When Obama accepted the nomination for his party, he did so in a theatrical fashion, choosing not the confines of an arena, but a modern, athletic stadium where heroes perform. The impact served to remind us not of a dull political rally, but of a stadium concert or an NFL game — images we can identify with. It furthermore helped to elevate Obama as a hero, who was then able to be humble and deferential to the historical precedent.
Presidential pointers: Sometimes the stage acts as more than just a setting, it can have a non-verbal impact on the subconscious. In 1988, Michael Dukakis donned a military helmet that made him look absurd — the image was disastrous. It made a small man look even smaller. Find ways to make yourself larger than your surroundings instead of the other way around.
Recruit people who are better than you

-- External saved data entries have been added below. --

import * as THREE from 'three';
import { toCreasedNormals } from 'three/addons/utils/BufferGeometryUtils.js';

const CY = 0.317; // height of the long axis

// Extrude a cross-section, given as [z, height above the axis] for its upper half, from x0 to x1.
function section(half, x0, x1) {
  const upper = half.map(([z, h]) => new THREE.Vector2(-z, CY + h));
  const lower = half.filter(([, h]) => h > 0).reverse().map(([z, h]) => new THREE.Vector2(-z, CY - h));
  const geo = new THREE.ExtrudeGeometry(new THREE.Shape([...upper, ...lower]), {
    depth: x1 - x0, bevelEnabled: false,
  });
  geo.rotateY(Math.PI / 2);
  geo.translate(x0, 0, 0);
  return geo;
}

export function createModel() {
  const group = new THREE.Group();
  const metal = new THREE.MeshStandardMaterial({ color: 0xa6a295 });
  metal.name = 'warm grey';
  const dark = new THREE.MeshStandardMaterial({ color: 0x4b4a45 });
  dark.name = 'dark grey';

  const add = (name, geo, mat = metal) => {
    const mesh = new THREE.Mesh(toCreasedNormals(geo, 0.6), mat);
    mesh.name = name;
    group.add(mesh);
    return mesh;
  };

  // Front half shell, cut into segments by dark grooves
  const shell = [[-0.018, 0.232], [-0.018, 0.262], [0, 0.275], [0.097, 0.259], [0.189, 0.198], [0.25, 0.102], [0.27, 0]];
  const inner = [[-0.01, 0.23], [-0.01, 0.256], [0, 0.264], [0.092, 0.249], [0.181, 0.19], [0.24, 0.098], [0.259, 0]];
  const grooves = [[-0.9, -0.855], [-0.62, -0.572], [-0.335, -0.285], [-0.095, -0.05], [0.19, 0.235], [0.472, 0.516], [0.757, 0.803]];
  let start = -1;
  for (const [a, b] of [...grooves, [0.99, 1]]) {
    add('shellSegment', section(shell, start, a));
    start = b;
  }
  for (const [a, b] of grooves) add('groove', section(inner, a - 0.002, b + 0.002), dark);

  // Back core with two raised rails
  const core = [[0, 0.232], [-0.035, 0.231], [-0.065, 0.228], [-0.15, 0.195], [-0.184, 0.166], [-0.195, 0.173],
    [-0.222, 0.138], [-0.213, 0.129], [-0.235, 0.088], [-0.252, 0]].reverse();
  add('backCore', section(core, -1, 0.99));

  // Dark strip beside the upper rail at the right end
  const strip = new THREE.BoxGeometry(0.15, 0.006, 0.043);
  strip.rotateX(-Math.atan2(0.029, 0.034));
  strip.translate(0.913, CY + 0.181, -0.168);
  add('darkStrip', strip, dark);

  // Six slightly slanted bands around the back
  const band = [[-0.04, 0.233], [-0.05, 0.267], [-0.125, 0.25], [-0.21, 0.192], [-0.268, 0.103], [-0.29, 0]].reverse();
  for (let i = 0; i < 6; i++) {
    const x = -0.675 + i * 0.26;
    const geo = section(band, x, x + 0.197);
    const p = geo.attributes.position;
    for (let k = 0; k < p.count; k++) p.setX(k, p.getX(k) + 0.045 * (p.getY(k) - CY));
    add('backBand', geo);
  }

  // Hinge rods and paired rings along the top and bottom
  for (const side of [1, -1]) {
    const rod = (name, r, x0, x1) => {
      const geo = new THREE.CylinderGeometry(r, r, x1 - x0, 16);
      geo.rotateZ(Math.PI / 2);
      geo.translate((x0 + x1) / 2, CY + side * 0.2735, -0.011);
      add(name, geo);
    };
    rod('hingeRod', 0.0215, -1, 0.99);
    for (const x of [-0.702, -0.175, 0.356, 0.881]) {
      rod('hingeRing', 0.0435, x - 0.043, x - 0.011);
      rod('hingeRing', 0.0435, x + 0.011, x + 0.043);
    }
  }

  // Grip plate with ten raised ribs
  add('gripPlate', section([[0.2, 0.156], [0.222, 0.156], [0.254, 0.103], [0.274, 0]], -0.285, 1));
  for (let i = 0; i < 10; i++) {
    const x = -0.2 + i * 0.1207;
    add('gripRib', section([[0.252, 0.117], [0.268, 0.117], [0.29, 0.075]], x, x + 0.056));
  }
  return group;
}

The decision to tag Joe Biden as his running mate was a level-headed, rational and highly strategic move on Obama’s part. The presidency is too big a role for one man; the success of any administration can often be tied to the people whom the president recruits. Vice President-Elect Biden’s DC baggage was no match for his years of experience, and no one could accuse Obama of seeking to make a splash with the decision.
Presidential pointers: Successful men keep their inner circle populated by people whose skills and intelligence can serve and benefit them — people who professionally complement their own skill set. You don’t have to be the smartest or the most handsome in your circle to succeed, you merely need to maintain that it is your circle.
Be like Obama
As the 44th president, Obama will be faced with decisions of immense importance in the years to come, and while these may dictate his success or failure as the leader of the United States, they present all of us with opportunities for professional success provided we can learn from them, adapt them to our own situations and implement them appropriately.